The Milano-Bicocca group, in collaboration with FBK and INRIM, designs, produces and characterizes these sensors at low temperatures and develops, also in collaboration with NIST, the electronics for multiplexed readout. The activity takes place in the Cryogenics Laboratory.
Cryogenic Microwave Nano-electronics for Quantum Computing
Practical quantum computers should integrate millions of qubits together with the electronic circuits used to control and readout their values. Solid-state qubits fabricated in ultra-scaled CMOS enable large-scale integration of millions of qubits onto a single chip. The research activity of the group is related to the development of reliable cryogenic microwave electronics in 16-nm FinFET technology.

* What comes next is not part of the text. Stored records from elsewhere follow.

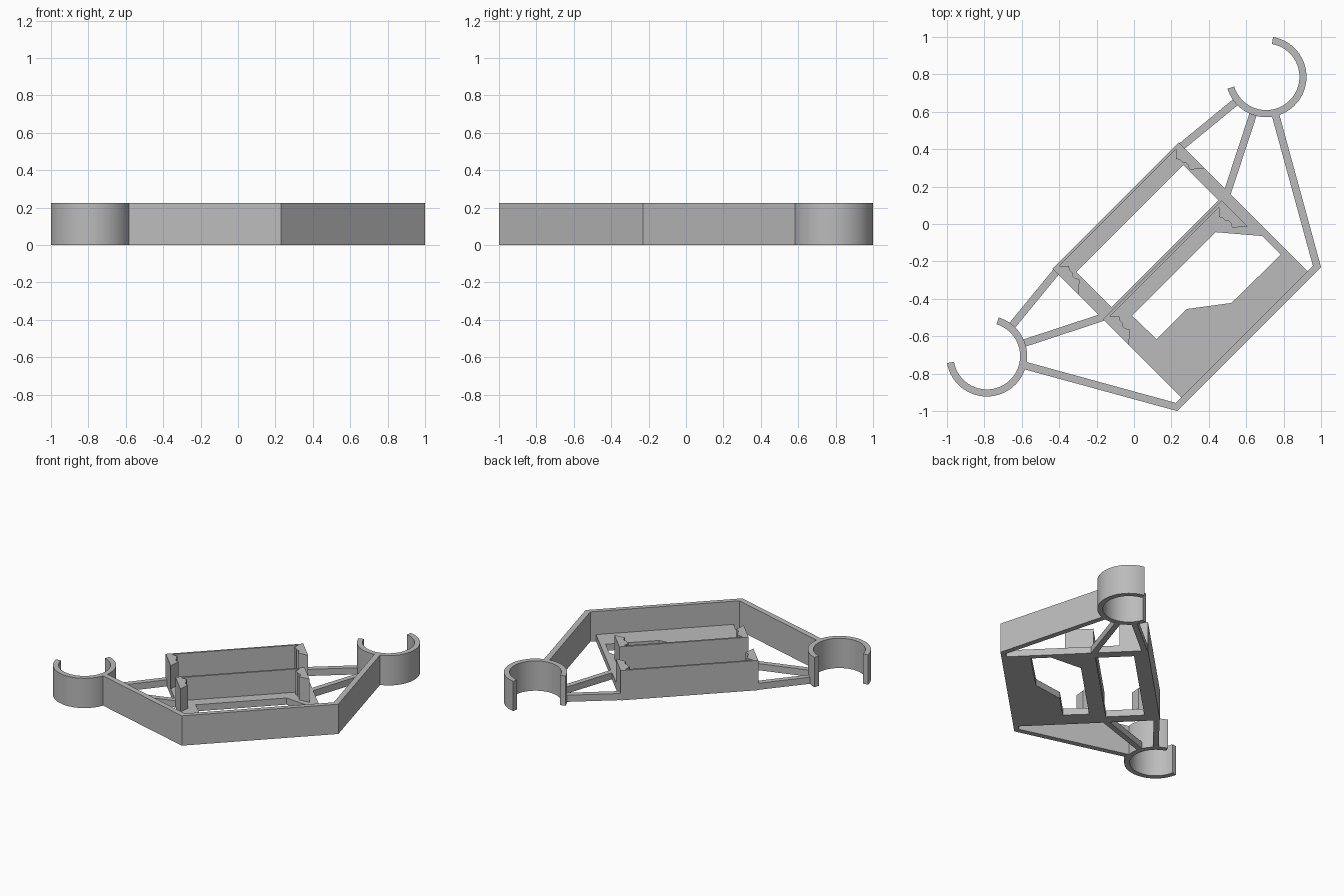
import bpy, bmesh
from math import radians, cos, sin, sqrt
from mathutils import Vector

if "Cube" in bpy.data.objects:
    bpy.data.objects.remove(bpy.data.objects["Cube"], do_unlink=True)

HEIGHT, FLOOR = 0.225, 0.05

grey = bpy.data.materials.new("plain_grey")
grey.use_nodes = True
grey.diffuse_color = (0.5, 0.5, 0.5, 1)
grey.node_tree.nodes["Principled BSDF"].inputs["Base Color"].default_value = grey.diffuse_color


def to_world(p):
    # The part is laid out along u (length) and v (depth), turned 45 degrees
    u, v = p
    return ((u - v) / sqrt(2), (u + v) / sqrt(2), 0)


def prism(name, outline, height, holes=(), smooth=False):
    """Extrude a flat outline, with optional holes, up from the ground."""
    bm = bmesh.new()
    edges = []
    for loop in [outline, *holes]:
        verts = [bm.verts.new(to_world(p)) for p in loop]
        edges += [bm.edges.new((a, b)) for a, b in zip(verts, verts[1:] + verts[:1])]
    if holes:
        bmesh.ops.triangle_fill(bm, edges=edges, use_beauty=True)
    else:
        bm.faces.new(bm.verts)
    top = bmesh.ops.extrude_face_region(bm, geom=bm.faces[:])["geom"]
    bmesh.ops.translate(bm, vec=(0, 0, height),
                        verts=[g for g in top if isinstance(g, bmesh.types.BMVert)])
    bmesh.ops.recalc_face_normals(bm, faces=bm.faces)
    mesh = bpy.data.meshes.new(name)
    bm.to_mesh(mesh)
    bm.free()
    mesh.materials.append(grey)
    obj = bpy.data.objects.new(name, mesh)
    bpy.context.collection.objects.link(obj)
    if smooth:
        bpy.ops.object.select_all(action="DESELECT")
        obj.select_set(True)
        bpy.context.view_layer.objects.active = obj
        bpy.ops.object.shade_smooth_by_angle(angle=radians(30))
    return obj


def mirrored(points):
    return [(-u, v) for u, v in points]


def bar(a, b, width=0.04):
    a, b = Vector(a), Vector(b)
    d = (b - a).normalized() * width / 2
    n = Vector((-d.y, d.x))
    return [a + n, b + n, b - n, a - n]


def arc(centre, radius, start, end, steps=48):
    angles = [radians(start + (end - start) * i / steps) for i in range(steps + 1)]
    return [(centre[0] + radius * cos(t), centre[1] + radius * sin(t)) for t in angles]


# Floor plate with a rectangular window and an irregular window
plate = [(-.478, -.85), (.478, -.85), (.478, .138), (-.478, .138)]
back_window = [(-.40, -.229), (.41, -.229), (.41, .036), (-.40, .036)]
front_window = [(-.354, -.34), (.278, -.34), (.44, -.531), (.44, -.671),
                (.07, -.667), (-.123, -.52), (-.35, -.52)]
prism("floor_plate", plate, FLOOR, [back_window, front_window])

# Tall outer wall: straight front with two arms sweeping back to the rings
outer_half = [(.544, -.87), (.97, -.124), (.937, -.10), (.518, -.835)]
prism("outer_wall", outer_half + mirrored(outer_half)[::-1], HEIGHT)

# Holder walls: thin wall with a notched clip at each end
clip = [(0, 0), (0, .195), (.063, .142), (.05, .118), (.05, .102), (.062, .09),
        (.062, .066), (.073, .052), (.036, .015)]


def holder(name, left, right, back):
    a = [(left + d, back - w) for d, w in clip]
    b = [(right - d, back - w) for d, w in clip]
    prism(name, a + b[::-1], HEIGHT)


holder("back_holder_wall", -.478, .478, .138)
holder("middle_holder_wall", -.478, .42, -.243)

# Open clamp rings and their low braces on both ends
centre = (1.056, .057)
ring = arc(centre, .216, -208, 35) + arc(centre, .178, 35, -208)
for side, flip in (("left", list), ("right", mirrored)):
    prism(side + "_clamp_ring", flip(ring), HEIGHT, smooth=True)
    prism(side + "_inner_brace", flip(bar((.46, -.24), (.872, -.032))), FLOOR)
    prism(side + "_back_brace", flip(bar((.46, .115), (.855, .076))), FLOOR)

Thanks to its scalability and integration property FinFET is the most promising option to embed, in a near future, both the qubit and its control/readout circuits onto a single cryogenic chip operating at few K. The main research topics are related to the characterization and modeling of 16-nm FinFETs at microwave frequencies (up to tens of GHz) and at cryogenic temperatures (few kelvin), including the physical phenomena appearing at such temperatures, as freeze-out effect, increased threshold voltage, bandgap widening, mobility increase, that typically are not included in standard compact models. Research activity is also aimed to the design, using the developed models, of advanced 16-nm FinFET integrated circuits for the qubit readout circuit. In particular, the focus of design activity is the low noise amplifier (LNA) that is the most important and critical block of the qubit readout chain.